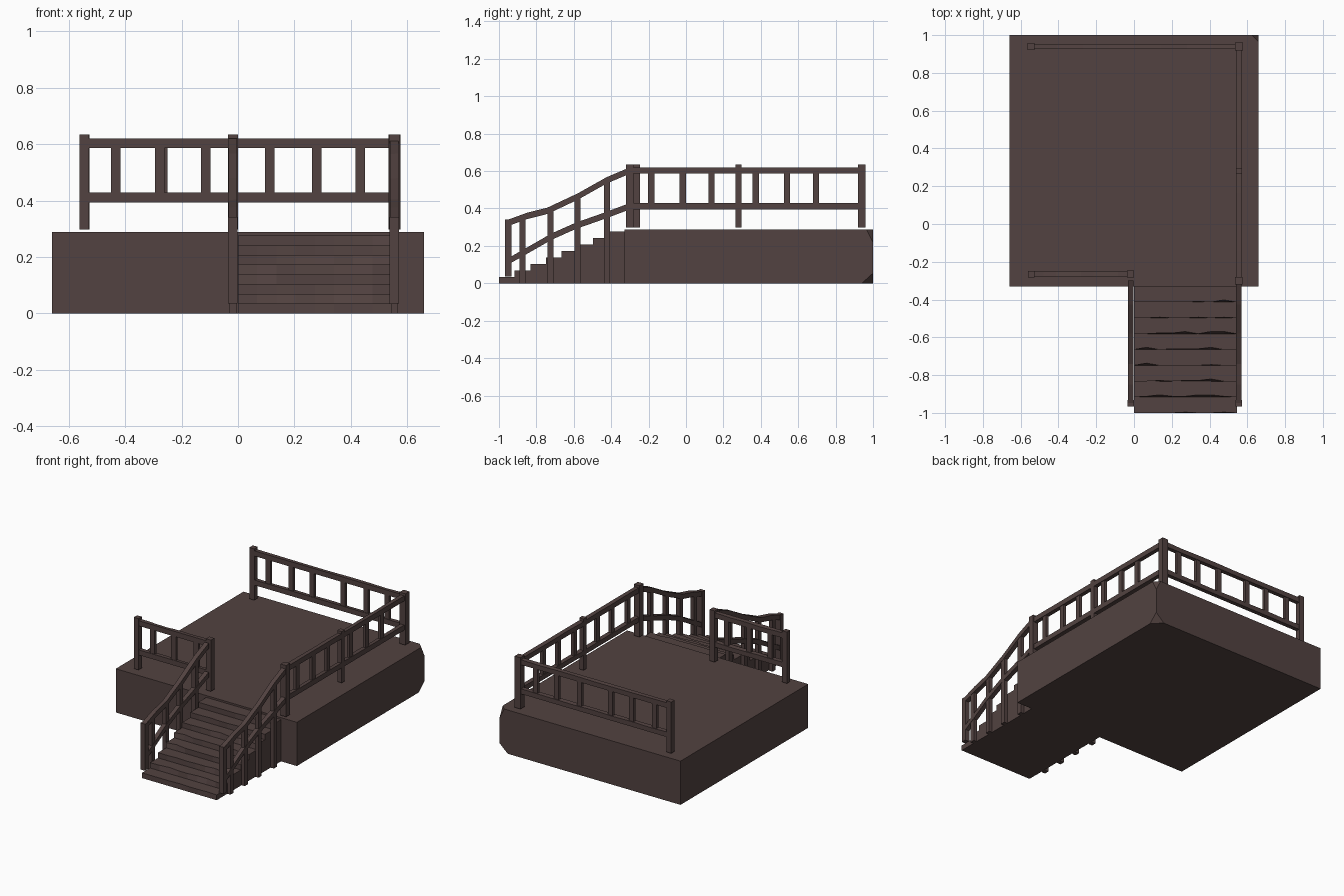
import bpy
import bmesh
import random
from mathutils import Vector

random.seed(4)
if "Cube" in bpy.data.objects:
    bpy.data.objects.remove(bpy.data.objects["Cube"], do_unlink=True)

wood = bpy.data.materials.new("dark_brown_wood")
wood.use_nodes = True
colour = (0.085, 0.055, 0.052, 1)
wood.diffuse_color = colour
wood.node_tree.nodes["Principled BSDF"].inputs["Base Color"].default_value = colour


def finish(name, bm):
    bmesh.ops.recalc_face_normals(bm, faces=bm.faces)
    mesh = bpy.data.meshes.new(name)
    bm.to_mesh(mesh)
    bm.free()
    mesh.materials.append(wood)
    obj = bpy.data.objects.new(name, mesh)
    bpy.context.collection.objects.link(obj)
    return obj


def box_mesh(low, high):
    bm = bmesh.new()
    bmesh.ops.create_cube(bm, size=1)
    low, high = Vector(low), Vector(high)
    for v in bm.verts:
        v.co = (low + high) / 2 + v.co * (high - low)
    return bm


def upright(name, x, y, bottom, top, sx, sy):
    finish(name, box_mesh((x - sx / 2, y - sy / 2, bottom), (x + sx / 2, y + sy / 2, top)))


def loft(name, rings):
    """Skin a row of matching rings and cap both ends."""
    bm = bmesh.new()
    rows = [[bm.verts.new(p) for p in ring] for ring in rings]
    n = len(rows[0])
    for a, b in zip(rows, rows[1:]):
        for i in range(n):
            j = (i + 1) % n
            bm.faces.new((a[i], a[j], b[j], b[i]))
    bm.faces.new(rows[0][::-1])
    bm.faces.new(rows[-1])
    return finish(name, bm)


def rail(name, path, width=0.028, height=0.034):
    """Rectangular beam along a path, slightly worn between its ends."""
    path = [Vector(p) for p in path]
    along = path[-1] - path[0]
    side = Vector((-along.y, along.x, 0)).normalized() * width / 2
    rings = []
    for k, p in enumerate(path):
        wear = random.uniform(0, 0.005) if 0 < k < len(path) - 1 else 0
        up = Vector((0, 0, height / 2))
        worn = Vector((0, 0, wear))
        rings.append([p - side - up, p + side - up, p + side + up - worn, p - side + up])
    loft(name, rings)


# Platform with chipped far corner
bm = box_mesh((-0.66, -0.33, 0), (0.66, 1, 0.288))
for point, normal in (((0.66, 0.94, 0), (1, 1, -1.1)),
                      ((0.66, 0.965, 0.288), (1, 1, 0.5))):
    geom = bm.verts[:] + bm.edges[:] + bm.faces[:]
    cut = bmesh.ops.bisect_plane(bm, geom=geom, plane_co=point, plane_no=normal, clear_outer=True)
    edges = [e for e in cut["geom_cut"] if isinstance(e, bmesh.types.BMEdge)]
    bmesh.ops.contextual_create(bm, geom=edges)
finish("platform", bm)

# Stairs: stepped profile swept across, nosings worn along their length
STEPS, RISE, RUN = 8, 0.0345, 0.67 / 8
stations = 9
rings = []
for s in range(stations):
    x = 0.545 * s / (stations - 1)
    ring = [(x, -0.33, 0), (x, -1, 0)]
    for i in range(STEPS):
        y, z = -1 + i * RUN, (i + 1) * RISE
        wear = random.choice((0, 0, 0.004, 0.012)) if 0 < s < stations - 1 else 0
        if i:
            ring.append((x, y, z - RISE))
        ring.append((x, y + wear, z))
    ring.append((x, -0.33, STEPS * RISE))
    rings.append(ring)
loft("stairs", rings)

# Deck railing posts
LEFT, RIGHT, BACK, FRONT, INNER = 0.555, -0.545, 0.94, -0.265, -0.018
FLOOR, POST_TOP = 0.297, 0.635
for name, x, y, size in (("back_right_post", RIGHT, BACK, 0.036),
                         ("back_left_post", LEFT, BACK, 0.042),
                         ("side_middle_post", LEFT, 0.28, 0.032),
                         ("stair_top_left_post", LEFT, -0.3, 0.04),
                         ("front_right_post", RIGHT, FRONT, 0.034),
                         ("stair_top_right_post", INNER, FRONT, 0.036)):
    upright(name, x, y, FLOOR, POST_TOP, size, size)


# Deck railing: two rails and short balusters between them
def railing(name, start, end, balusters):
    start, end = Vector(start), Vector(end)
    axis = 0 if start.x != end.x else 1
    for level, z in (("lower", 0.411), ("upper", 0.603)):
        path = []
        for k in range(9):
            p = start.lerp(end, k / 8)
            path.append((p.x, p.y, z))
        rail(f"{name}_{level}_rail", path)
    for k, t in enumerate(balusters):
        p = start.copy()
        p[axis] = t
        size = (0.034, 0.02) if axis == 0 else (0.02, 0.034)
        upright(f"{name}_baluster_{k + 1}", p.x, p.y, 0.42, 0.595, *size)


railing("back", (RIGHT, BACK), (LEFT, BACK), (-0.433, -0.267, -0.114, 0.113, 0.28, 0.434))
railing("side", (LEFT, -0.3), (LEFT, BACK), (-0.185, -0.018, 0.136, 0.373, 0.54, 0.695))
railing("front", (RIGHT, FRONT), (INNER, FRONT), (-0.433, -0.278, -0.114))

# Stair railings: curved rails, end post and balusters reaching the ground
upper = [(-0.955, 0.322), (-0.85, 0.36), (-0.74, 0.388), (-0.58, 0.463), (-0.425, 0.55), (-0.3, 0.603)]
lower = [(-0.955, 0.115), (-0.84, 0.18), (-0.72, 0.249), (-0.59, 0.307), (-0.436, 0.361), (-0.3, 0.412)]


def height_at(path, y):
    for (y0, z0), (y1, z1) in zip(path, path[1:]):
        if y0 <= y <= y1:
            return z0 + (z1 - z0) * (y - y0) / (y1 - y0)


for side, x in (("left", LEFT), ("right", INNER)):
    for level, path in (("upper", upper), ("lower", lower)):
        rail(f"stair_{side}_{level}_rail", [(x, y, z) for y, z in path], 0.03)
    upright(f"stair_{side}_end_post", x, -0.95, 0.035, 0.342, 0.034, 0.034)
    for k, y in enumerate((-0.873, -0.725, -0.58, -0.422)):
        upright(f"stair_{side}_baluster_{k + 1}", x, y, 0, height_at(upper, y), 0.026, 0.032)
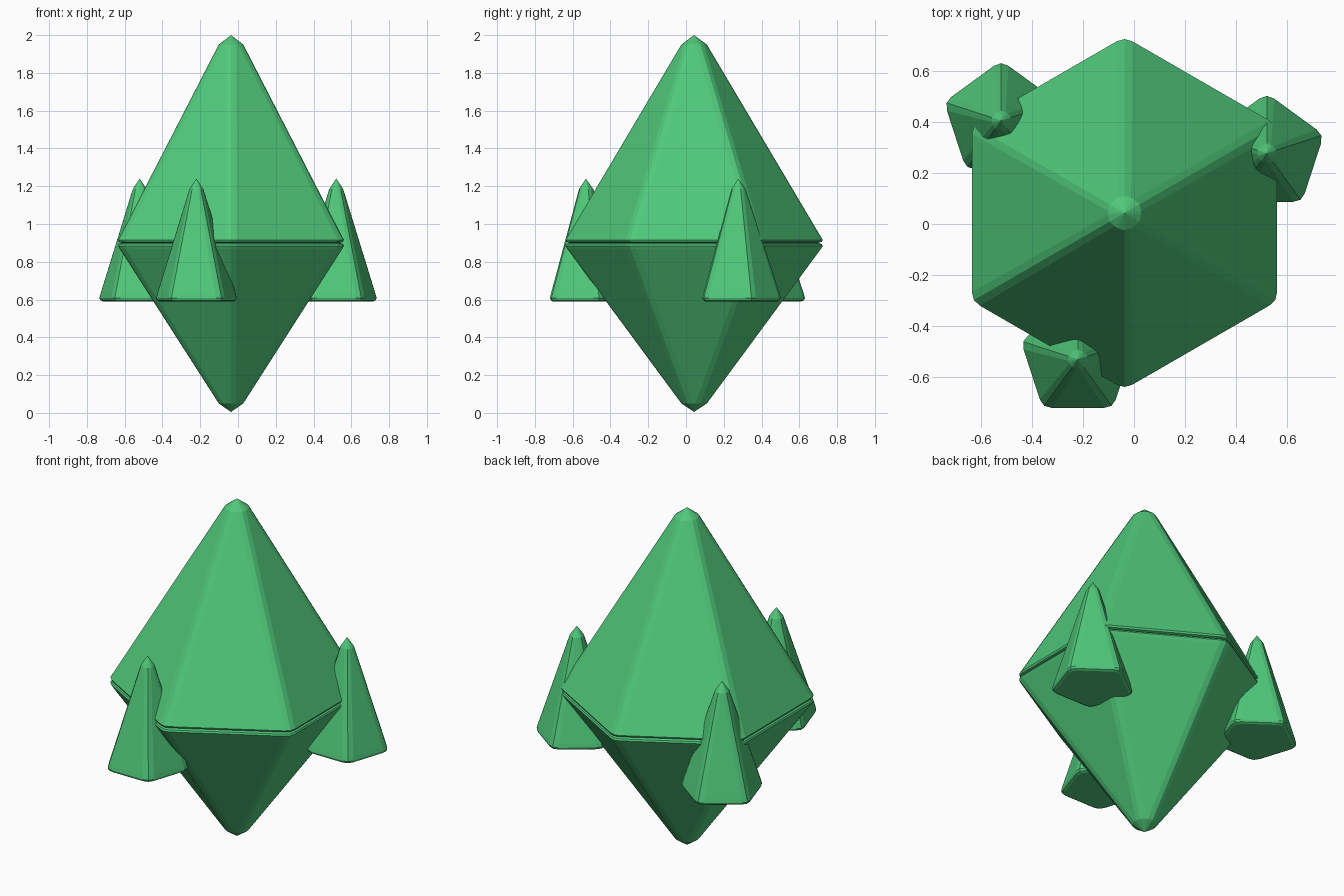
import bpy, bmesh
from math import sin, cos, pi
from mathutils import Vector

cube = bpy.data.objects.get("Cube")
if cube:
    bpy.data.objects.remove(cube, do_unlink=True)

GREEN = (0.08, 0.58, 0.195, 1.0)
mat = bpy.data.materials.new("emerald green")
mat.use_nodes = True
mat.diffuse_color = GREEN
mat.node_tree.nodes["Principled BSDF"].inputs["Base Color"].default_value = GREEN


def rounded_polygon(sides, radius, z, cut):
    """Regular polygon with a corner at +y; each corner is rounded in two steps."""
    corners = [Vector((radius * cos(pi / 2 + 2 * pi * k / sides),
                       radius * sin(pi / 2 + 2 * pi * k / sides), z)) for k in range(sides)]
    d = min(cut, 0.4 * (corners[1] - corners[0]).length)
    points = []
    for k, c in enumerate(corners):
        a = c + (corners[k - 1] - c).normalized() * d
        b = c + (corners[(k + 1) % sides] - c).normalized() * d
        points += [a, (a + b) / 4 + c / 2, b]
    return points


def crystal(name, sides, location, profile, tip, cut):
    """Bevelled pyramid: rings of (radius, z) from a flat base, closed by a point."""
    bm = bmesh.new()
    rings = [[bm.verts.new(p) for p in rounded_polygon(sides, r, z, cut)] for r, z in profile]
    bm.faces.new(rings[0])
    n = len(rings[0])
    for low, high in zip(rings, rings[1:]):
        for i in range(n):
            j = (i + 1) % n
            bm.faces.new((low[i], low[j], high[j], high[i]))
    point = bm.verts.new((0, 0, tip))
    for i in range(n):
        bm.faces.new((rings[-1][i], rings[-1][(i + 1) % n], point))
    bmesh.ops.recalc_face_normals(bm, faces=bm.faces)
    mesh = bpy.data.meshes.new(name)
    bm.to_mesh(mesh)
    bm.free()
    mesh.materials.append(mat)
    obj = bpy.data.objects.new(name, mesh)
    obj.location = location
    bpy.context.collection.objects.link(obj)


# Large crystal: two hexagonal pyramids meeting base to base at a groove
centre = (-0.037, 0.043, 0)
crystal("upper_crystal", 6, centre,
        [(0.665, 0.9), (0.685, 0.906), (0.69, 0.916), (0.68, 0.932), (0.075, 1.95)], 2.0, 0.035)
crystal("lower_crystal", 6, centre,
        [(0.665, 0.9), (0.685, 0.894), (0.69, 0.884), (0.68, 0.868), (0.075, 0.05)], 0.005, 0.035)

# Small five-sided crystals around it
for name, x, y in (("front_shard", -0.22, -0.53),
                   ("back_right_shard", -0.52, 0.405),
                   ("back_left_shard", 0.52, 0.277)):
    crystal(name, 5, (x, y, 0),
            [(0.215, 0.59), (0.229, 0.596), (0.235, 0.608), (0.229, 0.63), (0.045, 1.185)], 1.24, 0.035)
________________________________________
Search the records above for the string "remove". Copy every line that contains it.

    bpy.data.objects.remove(bpy.data.objects["Cube"], do_unlink=True)
    bpy.data.objects.remove(cube, do_unlink=True)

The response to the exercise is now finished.